__Exercise instructions__. Leaving out the pictures, copy each record below exactly.

*** Opening Dataset content ***

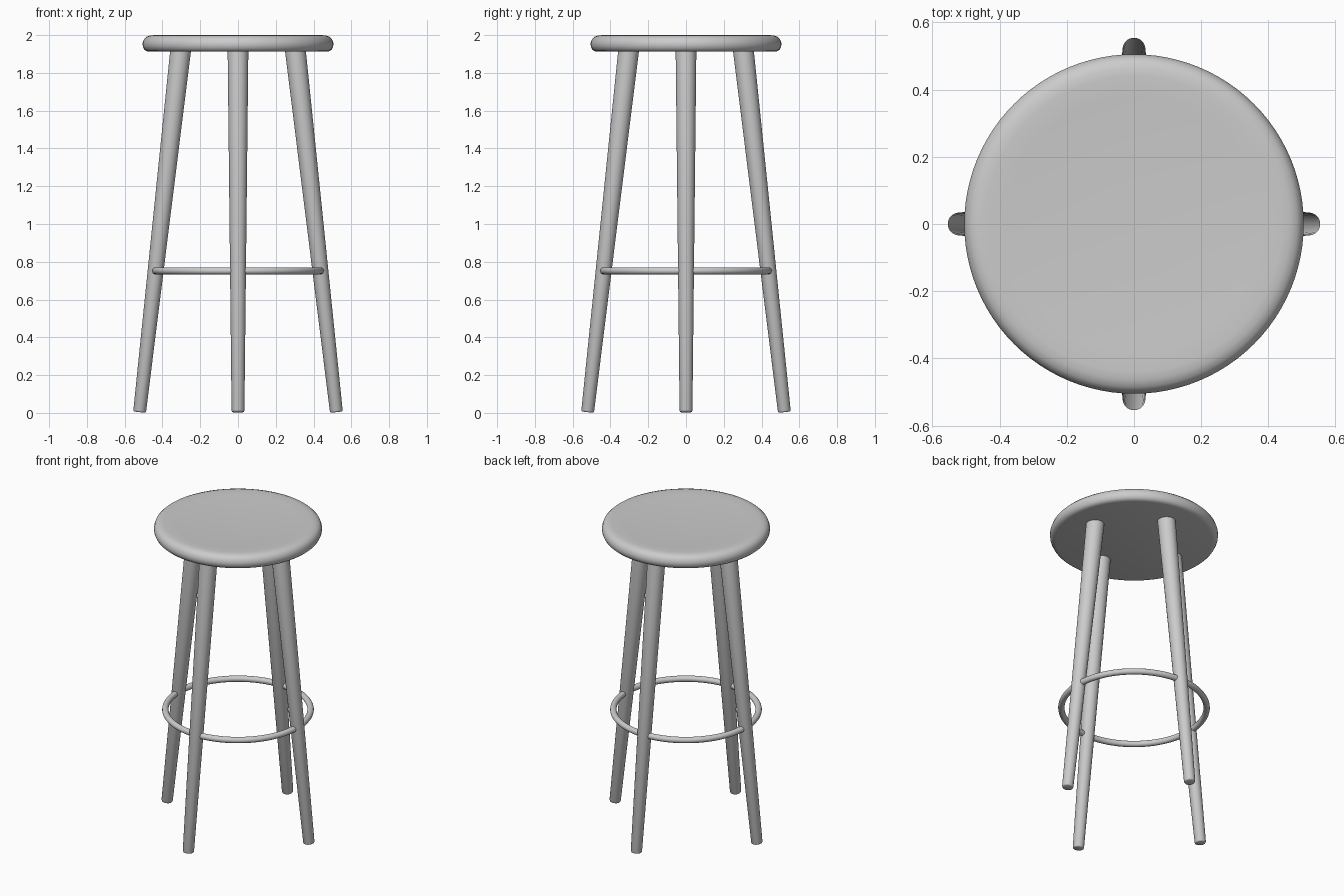
import bpy, bmesh, math
from mathutils import Vector, Matrix

if "Cube" in bpy.data.objects:
    bpy.data.objects.remove(bpy.data.objects["Cube"])

grey = bpy.data.materials.new("plain grey")
grey.diffuse_color = (0.6, 0.6, 0.6, 1)
grey.use_nodes = True
grey.node_tree.nodes["Principled BSDF"].inputs["Base Color"].default_value = grey.diffuse_color


def lathe(name, profile, sides):
    """Revolve (radius, z) points about z; end points at radius 0 close the shape."""
    bm = bmesh.new()
    vs = [bm.verts.new((r, 0, z)) for r, z in profile]
    es = [bm.edges.new(p) for p in zip(vs, vs[1:])]
    bmesh.ops.spin(bm, geom=vs + es, cent=(0, 0, 0), axis=(0, 0, 1),
                   angle=math.tau, steps=sides, use_duplicate=False)
    bmesh.ops.remove_doubles(bm, verts=bm.verts, dist=1e-5)
    bmesh.ops.recalc_face_normals(bm, faces=bm.faces)
    return finish(name, bm)


def finish(name, bm):
    me = bpy.data.meshes.new(name)
    bm.to_mesh(me)
    bm.free()
    me.materials.append(grey)
    ob = bpy.data.objects.new(name, me)
    bpy.context.collection.objects.link(ob)
    bpy.ops.object.select_all(action='DESELECT')
    ob.select_set(True)
    bpy.context.view_layer.objects.active = ob
    bpy.ops.object.shade_smooth_by_angle(angle=math.radians(40))
    return ob


# Seat: round disc with softened rim and a very shallow dish
lathe("seat", [(0, 1.989), (0.15, 1.990), (0.28, 1.993), (0.38, 1.997),
               (0.44, 2.0), (0.465, 1.998), (0.485, 1.991), (0.498, 1.978),
               (0.505, 1.958), (0.504, 1.94), (0.497, 1.925), (0.487, 1.916),
               (0.472, 1.912), (0, 1.912)], 96)

# Four splayed, tapered legs
for i, side in enumerate(("right", "back", "left", "front")):
    foot, top = Vector((0.521, 0, 0.004)), Vector((0.302, 0, 1.935))
    axis = top - foot
    n = axis.length
    leg = lathe(side + "_leg", [(0, 0), (0.027, 0), (0.031, 0.002), (0.034, 0.008),
                                (0.055, n), (0, n)], 32)
    tilt = Vector((0, 0, 1)).rotation_difference(axis).to_matrix().to_4x4()
    leg.matrix_world = (Matrix.Rotation(i * math.pi / 2, 4, 'Z')
                        @ Matrix.Translation(foot) @ tilt)

# Footrest ring running through the legs
tube = [(0.437 + 0.019 * math.cos(a * math.tau / 16),
         0.752 + 0.019 * math.sin(a * math.tau / 16)) for a in range(17)]
lathe("footrest_ring", tube, 96)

*** Closing Dataset content ***

__Response below__.
import bpy, bmesh, math
from mathutils import Vector, Matrix

if "Cube" in bpy.data.objects:
    bpy.data.objects.remove(bpy.data.objects["Cube"])

grey = bpy.data.materials.new("plain grey")
grey.diffuse_color = (0.6, 0.6, 0.6, 1)
grey.use_nodes = True
grey.node_tree.nodes["Principled BSDF"].inputs["Base Color"].default_value = grey.diffuse_color


def lathe(name, profile, sides):
    """Revolve (radius, z) points about z; end points at radius 0 close the shape."""
    bm = bmesh.new()
    vs = [bm.verts.new((r, 0, z)) for r, z in profile]
    es = [bm.edges.new(p) for p in zip(vs, vs[1:])]
    bmesh.ops.spin(bm, geom=vs + es, cent=(0, 0, 0), axis=(0, 0, 1),
                   angle=math.tau, steps=sides, use_duplicate=False)
    bmesh.ops.remove_doubles(bm, verts=bm.verts, dist=1e-5)
    bmesh.ops.recalc_face_normals(bm, faces=bm.faces)
    return finish(name, bm)


def finish(name, bm):
    me = bpy.data.meshes.new(name)
    bm.to_mesh(me)
    bm.free()
    me.materials.append(grey)
    ob = bpy.data.objects.new(name, me)
    bpy.context.collection.objects.link(ob)
    bpy.ops.object.select_all(action='DESELECT')
    ob.select_set(True)
    bpy.context.view_layer.objects.active = ob
    bpy.ops.object.shade_smooth_by_angle(angle=math.radians(40))
    return ob


# Seat: round disc with softened rim and a very shallow dish
lathe("seat", [(0, 1.989), (0.15, 1.990), (0.28, 1.993), (0.38, 1.997),
               (0.44, 2.0), (0.465, 1.998), (0.485, 1.991), (0.498, 1.978),
               (0.505, 1.958), (0.504, 1.94), (0.497, 1.925), (0.487, 1.916),
               (0.472, 1.912), (0, 1.912)], 96)

# Four splayed, tapered legs
for i, side in enumerate(("right", "back", "left", "front")):
    foot, top = Vector((0.521, 0, 0.004)), Vector((0.302, 0, 1.935))
    axis = top - foot
    n = axis.length
    leg = lathe(side + "_leg", [(0, 0), (0.027, 0), (0.031, 0.002), (0.034, 0.008),
                                (0.055, n), (0, n)], 32)
    tilt = Vector((0, 0, 1)).rotation_difference(axis).to_matrix().to_4x4()
    leg.matrix_world = (Matrix.Rotation(i * math.pi / 2, 4, 'Z')
                        @ Matrix.Translation(foot) @ tilt)

# Footrest ring running through the legs
tube = [(0.437 + 0.019 * math.cos(a * math.tau / 16),
         0.752 + 0.019 * math.sin(a * math.tau / 16)) for a in range(17)]
lathe("footrest_ring", tube, 96)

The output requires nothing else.